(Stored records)

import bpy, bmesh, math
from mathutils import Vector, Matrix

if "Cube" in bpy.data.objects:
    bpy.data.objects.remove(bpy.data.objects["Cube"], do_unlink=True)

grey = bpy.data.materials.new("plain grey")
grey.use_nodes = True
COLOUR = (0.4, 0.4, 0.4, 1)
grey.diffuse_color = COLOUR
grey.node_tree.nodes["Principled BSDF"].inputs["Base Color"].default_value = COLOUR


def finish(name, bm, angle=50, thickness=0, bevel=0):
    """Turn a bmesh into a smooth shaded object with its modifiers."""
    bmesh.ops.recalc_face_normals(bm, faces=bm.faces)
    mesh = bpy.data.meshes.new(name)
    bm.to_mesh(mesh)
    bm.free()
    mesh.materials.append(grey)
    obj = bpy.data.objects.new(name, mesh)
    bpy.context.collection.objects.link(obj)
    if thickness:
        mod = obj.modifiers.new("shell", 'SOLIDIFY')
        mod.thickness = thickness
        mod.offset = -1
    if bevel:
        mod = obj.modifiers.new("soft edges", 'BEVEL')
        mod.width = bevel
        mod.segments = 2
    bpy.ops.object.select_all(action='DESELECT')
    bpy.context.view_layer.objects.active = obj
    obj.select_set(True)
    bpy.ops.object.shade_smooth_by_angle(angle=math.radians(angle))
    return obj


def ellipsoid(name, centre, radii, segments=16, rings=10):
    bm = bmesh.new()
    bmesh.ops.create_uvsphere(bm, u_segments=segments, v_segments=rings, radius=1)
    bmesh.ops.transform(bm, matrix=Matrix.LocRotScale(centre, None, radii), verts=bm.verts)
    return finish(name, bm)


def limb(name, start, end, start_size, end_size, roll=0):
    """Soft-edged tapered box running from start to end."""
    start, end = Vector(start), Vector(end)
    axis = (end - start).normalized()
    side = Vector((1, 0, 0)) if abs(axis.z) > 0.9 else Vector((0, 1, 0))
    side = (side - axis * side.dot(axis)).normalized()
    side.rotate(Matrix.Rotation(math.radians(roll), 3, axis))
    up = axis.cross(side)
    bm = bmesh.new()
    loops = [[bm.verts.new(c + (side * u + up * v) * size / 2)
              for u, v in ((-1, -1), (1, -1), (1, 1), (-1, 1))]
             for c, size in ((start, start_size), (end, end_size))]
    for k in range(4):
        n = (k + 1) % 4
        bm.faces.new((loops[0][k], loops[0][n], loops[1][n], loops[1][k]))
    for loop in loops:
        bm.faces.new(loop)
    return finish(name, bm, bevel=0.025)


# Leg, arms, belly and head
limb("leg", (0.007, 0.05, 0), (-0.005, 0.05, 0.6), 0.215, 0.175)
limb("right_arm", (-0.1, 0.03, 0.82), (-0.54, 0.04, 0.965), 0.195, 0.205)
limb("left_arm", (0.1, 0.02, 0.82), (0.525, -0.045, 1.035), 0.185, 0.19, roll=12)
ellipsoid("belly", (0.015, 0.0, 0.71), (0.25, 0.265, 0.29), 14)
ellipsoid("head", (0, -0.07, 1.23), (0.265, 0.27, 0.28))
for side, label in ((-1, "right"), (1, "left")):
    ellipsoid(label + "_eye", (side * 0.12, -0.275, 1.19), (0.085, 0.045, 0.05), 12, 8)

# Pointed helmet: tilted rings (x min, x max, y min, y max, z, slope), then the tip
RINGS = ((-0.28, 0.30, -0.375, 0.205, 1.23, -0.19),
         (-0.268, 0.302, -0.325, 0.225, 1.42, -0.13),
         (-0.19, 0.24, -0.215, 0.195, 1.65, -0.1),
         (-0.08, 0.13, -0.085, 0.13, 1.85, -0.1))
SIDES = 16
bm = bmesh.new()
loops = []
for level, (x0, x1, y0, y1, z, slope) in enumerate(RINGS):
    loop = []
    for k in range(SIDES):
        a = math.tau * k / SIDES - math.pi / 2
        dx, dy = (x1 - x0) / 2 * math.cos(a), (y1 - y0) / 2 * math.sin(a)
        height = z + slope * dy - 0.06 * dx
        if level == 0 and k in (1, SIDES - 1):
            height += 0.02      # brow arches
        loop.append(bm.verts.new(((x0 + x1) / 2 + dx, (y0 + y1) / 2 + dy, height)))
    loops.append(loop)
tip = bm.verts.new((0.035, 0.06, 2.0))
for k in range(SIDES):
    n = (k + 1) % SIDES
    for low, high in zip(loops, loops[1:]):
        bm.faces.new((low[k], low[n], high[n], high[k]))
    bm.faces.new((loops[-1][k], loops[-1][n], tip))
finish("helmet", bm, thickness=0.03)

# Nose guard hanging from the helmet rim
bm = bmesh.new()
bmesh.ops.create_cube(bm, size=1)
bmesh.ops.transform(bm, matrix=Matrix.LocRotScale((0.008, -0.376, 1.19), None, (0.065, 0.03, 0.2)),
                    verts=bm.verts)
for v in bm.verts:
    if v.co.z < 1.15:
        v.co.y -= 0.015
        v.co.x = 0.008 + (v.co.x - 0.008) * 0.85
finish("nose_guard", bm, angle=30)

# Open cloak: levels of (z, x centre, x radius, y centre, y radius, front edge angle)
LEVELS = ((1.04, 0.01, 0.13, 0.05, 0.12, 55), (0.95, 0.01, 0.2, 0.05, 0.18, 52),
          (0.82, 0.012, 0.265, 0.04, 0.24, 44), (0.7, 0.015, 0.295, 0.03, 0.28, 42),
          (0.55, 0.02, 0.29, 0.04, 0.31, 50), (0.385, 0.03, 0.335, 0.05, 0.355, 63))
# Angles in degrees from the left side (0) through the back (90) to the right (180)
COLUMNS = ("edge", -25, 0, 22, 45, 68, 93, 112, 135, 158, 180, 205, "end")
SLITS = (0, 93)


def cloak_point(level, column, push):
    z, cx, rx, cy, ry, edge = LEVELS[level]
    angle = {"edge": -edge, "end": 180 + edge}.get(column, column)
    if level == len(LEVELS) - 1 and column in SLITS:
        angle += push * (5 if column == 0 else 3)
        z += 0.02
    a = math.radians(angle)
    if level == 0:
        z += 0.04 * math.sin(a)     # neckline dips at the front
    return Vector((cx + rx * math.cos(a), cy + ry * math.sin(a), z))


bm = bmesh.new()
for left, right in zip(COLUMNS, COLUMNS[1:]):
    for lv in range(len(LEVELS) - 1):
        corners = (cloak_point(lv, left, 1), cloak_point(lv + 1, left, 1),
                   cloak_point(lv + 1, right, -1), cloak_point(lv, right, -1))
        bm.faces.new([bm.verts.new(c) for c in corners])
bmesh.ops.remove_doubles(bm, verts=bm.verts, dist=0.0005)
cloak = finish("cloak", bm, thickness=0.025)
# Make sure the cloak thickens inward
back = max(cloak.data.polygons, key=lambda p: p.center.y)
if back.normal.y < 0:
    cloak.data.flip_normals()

● What you need to do
If a line in the data above contains "finish", return that line.

● Your response
def finish(name, bm, angle=50, thickness=0, bevel=0):
    return finish(name, bm)
    return finish(name, bm, bevel=0.025)
finish("helmet", bm, thickness=0.03)
finish("nose_guard", bm, angle=30)
cloak = finish("cloak", bm, thickness=0.025)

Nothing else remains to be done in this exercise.